The Guardian reports that architecture student Arthur Kay was looking at closed loop waste-to-energy systems for buildings. When he chose a coffee shop he realized the oil content in coffee and the amount of waste produced, 200,000 metric tons a year in London, he set about forming Bio-bean.
The technology Bio-bean uses is straightforward. Coffee grounds are dried, a patented biochemical process extract oil and the remaining material is then turned into bio-mass pellets used to be burned in boilers.
The company’s processing plant isn’t operational yet but could set up a large-scale waste-processing site in North London in six to eight months processing 30,000 metric tons a year. The collection gains some efficiency by concentrating on large-scale coffee producing factories in or around London. Coffee shop chains are interested, too.

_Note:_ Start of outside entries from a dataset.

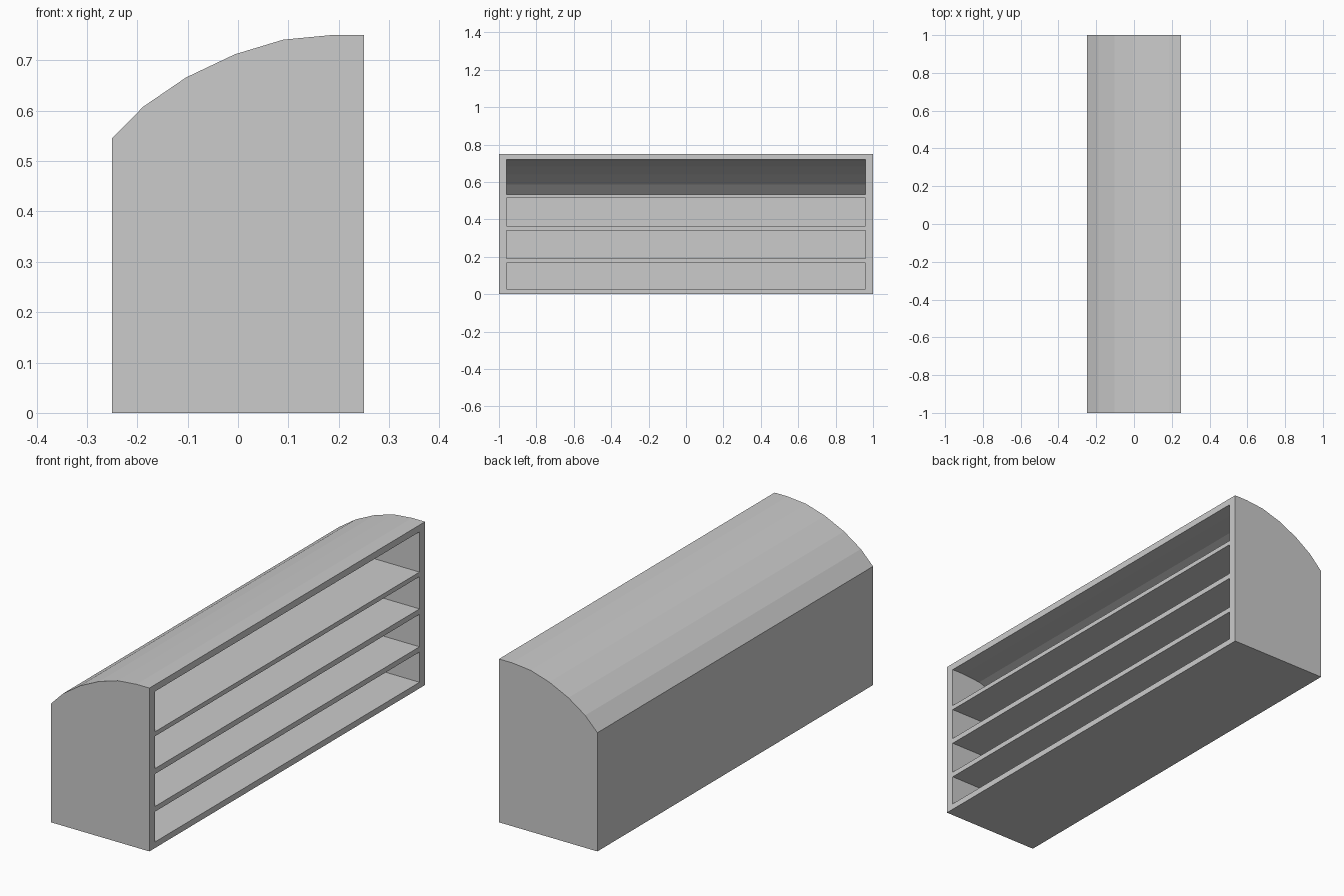
import bpy, bmesh

if "Cube" in bpy.data.objects:
    bpy.data.objects.remove(bpy.data.objects["Cube"])


def add_prism(bm, profile, half_len):
    """Extrude an (x, z) profile along y, centred on y = 0."""
    face = bm.faces.new([bm.verts.new((x, -half_len, z)) for x, z in profile])
    ext = bmesh.ops.extrude_face_region(bm, geom=[face])
    verts = [v for v in ext["geom"] if isinstance(v, bmesh.types.BMVert)]
    bmesh.ops.translate(bm, verts=verts, vec=(0, 2 * half_len, 0))


def make_object(name, profiles, half_len):
    bm = bmesh.new()
    for profile in profiles:
        add_prism(bm, profile, half_len)
    bmesh.ops.recalc_face_normals(bm, faces=bm.faces[:])
    mesh = bpy.data.meshes.new(name)
    bm.to_mesh(mesh)
    bm.free()
    obj = bpy.data.objects.new(name, mesh)
    bpy.context.collection.objects.link(obj)
    return obj


# Cabinet body with faceted curved roof
roof = [(0.25, 0.75), (0.185, 0.75), (0.09, 0.741), (-0.006, 0.712),
        (-0.103, 0.666), (-0.188, 0.608), (-0.25, 0.545)]
cabinet = make_object("shelf_cabinet", [[(-0.25, 0), (0.25, 0)] + roof], 1.0)

# Compartments: three box-shaped bays and one under the curved roof
BACK, OPEN = -0.22, 0.3
bays = [[(BACK, lo), (OPEN, lo), (OPEN, hi), (BACK, hi)]
        for lo, hi in ((0.028, 0.167), (0.191, 0.34), (0.365, 0.513))]
bays.append([(BACK, 0.534), (OPEN, 0.534), (OPEN, 0.719), (0.187, 0.719),
             (0.096, 0.711), (0.004, 0.683), (-0.088, 0.64),
             (-0.169, 0.585)])
cutter = make_object("compartment_cutter", bays, 0.96)
cutter.hide_render = True
cutter.hide_set(True)
cutter.display_type = 'WIRE'

# Hollow out the shelves
cut = cabinet.modifiers.new("compartments", 'BOOLEAN')
cut.operation = 'DIFFERENCE'
cut.solver = 'EXACT'
cut.object = cutter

The main market for the fuel is London’s transport system.
Coming from essentially free waste, Kay says both the biodiesel and pellets can be produced at 10 percent below market trading price. Recycling coffee containers has gained a foothold in London, but now it’s the beans’ turn.
Other organizations such as Starbucks, Nestle and the University of Cincinnati are already turning spent coffee grounds into bioplastics, laundry detergents and biodiesel. Starbucks, for example, purchases around 400 million pounds of coffee a year and is working on turning the used grounds, along with its bakery waste, into laundry detergents, bioplastics and other products.